With considerable fanfare, CNBC has just released its annual "Best States for Business" rankings, and at the top is a very welcome and pleasant surprise. Minnesota is now ranked first in the nation, having risen from sixth last year and 15th from two years ago. Our ranking is based on a performance scorecard that has been emblematic of Minnesota for a very long time — high scores and national leadership in foundational competitiveness issues like workforce quality, education and quality of life paid for, in part, by relatively higher business taxes and costs that place Minnesota well into the bottom half of the nation on that particular measure. It's a powerful endorsement for the idea that a "high tax and high service" governance model can be a strategy for economic success.

The findings, however, become even more interesting when considering the state we edged out for first place — Texas. It's noteworthy because of the supremely odd juxtaposition. It is difficult to imagine any state being more of a polar opposite to Minnesota than the state at the other end of Interstate 35. Not only are our tax and spending structures extremely different, but the underlying political cultures and general attitudes toward government suggests these states might exist on different planets. Yet here we are, first and second, both excelling in our own way in providing a very positive climate for business according to a high-profile business media outlet that should know a few things about the topic.

These findings suggest there are different paths to economic success. Texas places a very strong premium on economic freedom, with minimal government intrusion into the economy. Minnesota places a premium on strong public goods and quality-of-life considerations featuring a strong government presence. Different industries — and different companies within industries — will always emphasize various competitive issues and factors in different ways. Each strategy can be (and obviously is) successful in its own way.

But each of these strategies has a vulnerability that threatens its long-term success. A couple of years ago at our annual meeting of members, state tax expert and Texas native Billy Hamilton spoke of his state's economic vulnerability in the context of complimenting Minnesota's commitment to its public goods. In his opinion, overlooked in all the bouquets being tossed at Texas for its economic successes is the state's failure to adequately address health, transportation, education and water infrastructure needs, which he saw as a potential threat to the state's long-term economic performance.

So what is our vulnerability? It's getting caught up in debates about the adequacy of spending increases while paying insufficient attention to how productive that spending is and whether it produces the desired results. These last few legislative sessions demonstrated how easy it is to focus on how much we tax and spend while essentially ignoring the far more important and influential issue of how we tax and spend. Becoming a high-tax state is relatively simple; ensuring that the value proposition continues to exist for business to support above-average levels of taxation is more challenging.

It has become popular to speak of a lot of government spending as "investment," and that thinking has considerable merit. However, the logical extension of that idea seldom gets discussed. Investments can and do underperform, and simply putting more money into underperforming investments is a losing strategy. Businesses walk away from such investments.

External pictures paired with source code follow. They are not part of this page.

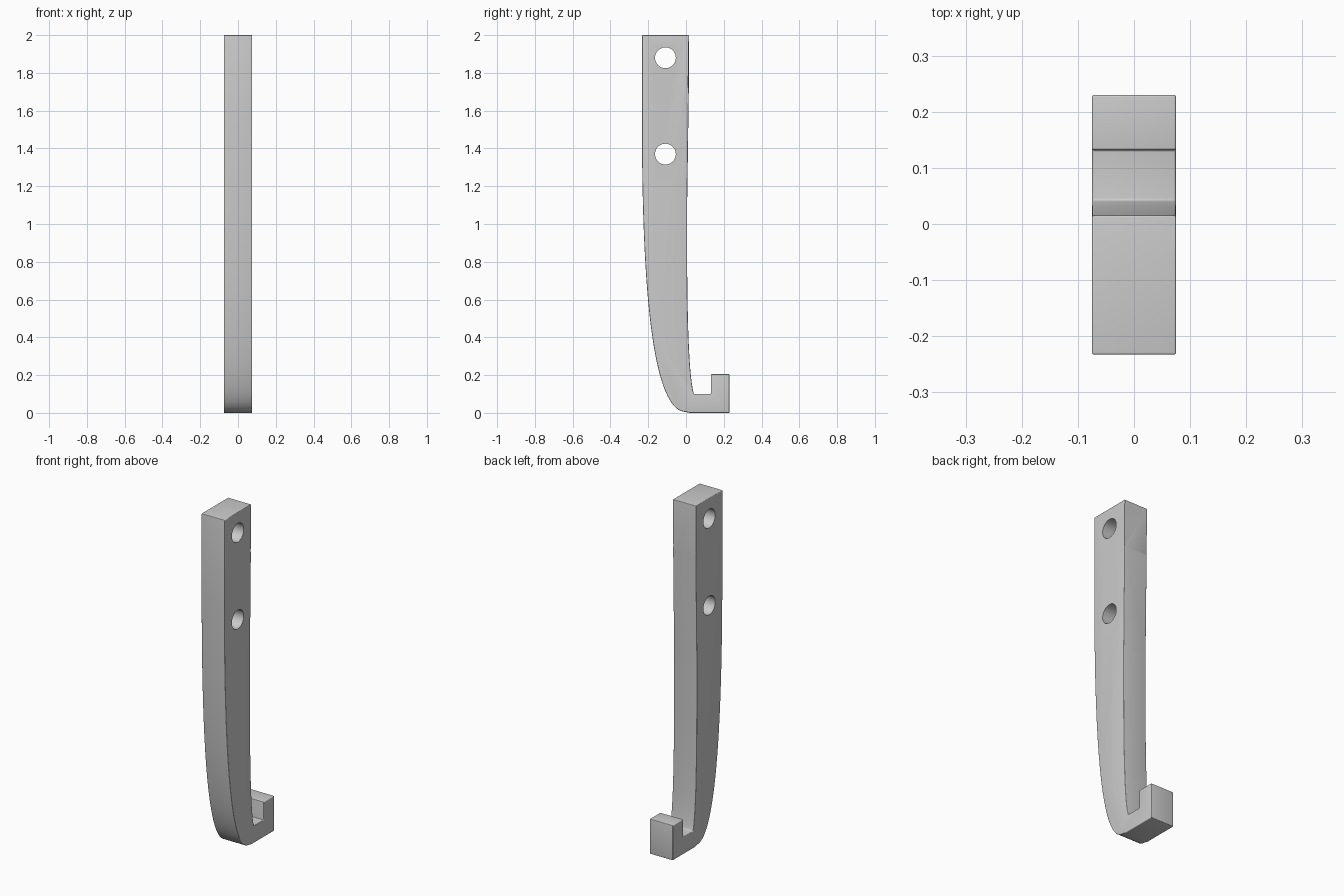
import bpy, bmesh
from mathutils import Vector
from mathutils.geometry import interpolate_bezier

if "Cube" in bpy.data.objects:
    bpy.data.objects.remove(bpy.data.objects["Cube"])

HALF_WIDTH = 0.075
ROUND = 0.012

grey = bpy.data.materials.new("plain grey")
grey.use_nodes = True
grey.diffuse_color = (0.6, 0.6, 0.6, 1)
grey.node_tree.nodes["Principled BSDF"].inputs["Base Color"].default_value = (0.6, 0.6, 0.6, 1)


def sweep(a, b, c, d, steps):
    """Curve through the (y, z) plane from a to d."""
    pts = interpolate_bezier(*[Vector((0, y, z)) for y, z in (a, b, c, d)], steps)
    return [(p.y, p.z) for p in pts]


# Side profile: top, curved front, hook tip, slot, curved back
profile = [(0.015, 2), (-0.233, 2)]
profile += sweep((-0.233, 1.5), (-0.232, 0.75), (-0.19, 0.005), (0.0, 0.005), 40)
profile += [(0.02, 0), (0.23, 0), (0.23, 0.205), (0.132, 0.205), (0.132, 0.1)]
profile += sweep((0.042, 0.1), (0.012, 0.2), (0.004, 0.55), (0.006, 1.1), 24)
profile += [(0.015, 1.72)]

bm = bmesh.new()
face = bm.faces.new([bm.verts.new((-HALF_WIDTH, y, z)) for y, z in profile])
ext = bmesh.ops.extrude_face_region(bm, geom=[face])
moved = [v for v in ext["geom"] if isinstance(v, bmesh.types.BMVert)]
bmesh.ops.translate(bm, verts=moved, vec=(2 * HALF_WIDTH, 0, 0))
bmesh.ops.recalc_face_normals(bm, faces=bm.faces)


def is_rounded(edge):
    """Crisp edges, except the upright back edges near the top."""
    upper_back = all(v.co.y > 0 and v.co.z > 1.7 for v in edge.verts)
    upright = abs(edge.verts[0].co.z - edge.verts[1].co.z) > 0.1
    return edge.calc_face_angle() > 0.6 and not (upper_back and upright)


bmesh.ops.bevel(bm, geom=[e for e in bm.edges if is_rounded(e)], offset=ROUND,
                offset_type='OFFSET', segments=4, profile=0.5, affect='EDGES',
                clamp_overlap=True)
mesh = bpy.data.meshes.new("hook_bracket")
bm.to_mesh(mesh)
bm.free()
bracket = bpy.data.objects.new("hook_bracket", mesh)
bpy.context.collection.objects.link(bracket)
mesh.materials.append(grey)

# Two screw holes drilled from side to side
for z in (1.88, 1.37):
    bpy.ops.mesh.primitive_cylinder_add(vertices=48, radius=0.055, depth=0.4,
                                        location=(0, -0.109, z), rotation=(0, 1.570796, 0))
    drill = bpy.context.object
    drill.name = "hole_cutter"
    drill.hide_render = True
    drill.data.materials.append(grey)
    cut = bracket.modifiers.new("screw_hole", 'BOOLEAN')
    cut.operation = 'DIFFERENCE'
    cut.solver = 'EXACT'
    cut.object = drill
    bpy.context.view_layer.objects.active = bracket
    bpy.ops.object.modifier_apply(modifier=cut.name)
    bpy.data.objects.remove(drill)

bpy.ops.object.select_all(action='DESELECT')
bracket.select_set(True)
bpy.context.view_layer.objects.active = bracket
bpy.ops.object.shade_smooth_by_angle(angle=0.6)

Minnesota's competitiveness strategy — emphasizing high-quality public services in significant quantity — has clearly served us well, and can continue to do so. But sustaining this strategy requires government systems and a political culture that encourages, supports and rewards public-sector innovation combined with a continuing and relentless pursuit of efficiency and productivity gains in the delivery of those services. Otherwise, as sure as the aquifers of Texas deplete, the costs of these public services will grow, return on investment will decline and our state business climate will deteriorate.

Mark Haveman is executive director of the Minnesota Center for Fiscal Excellence.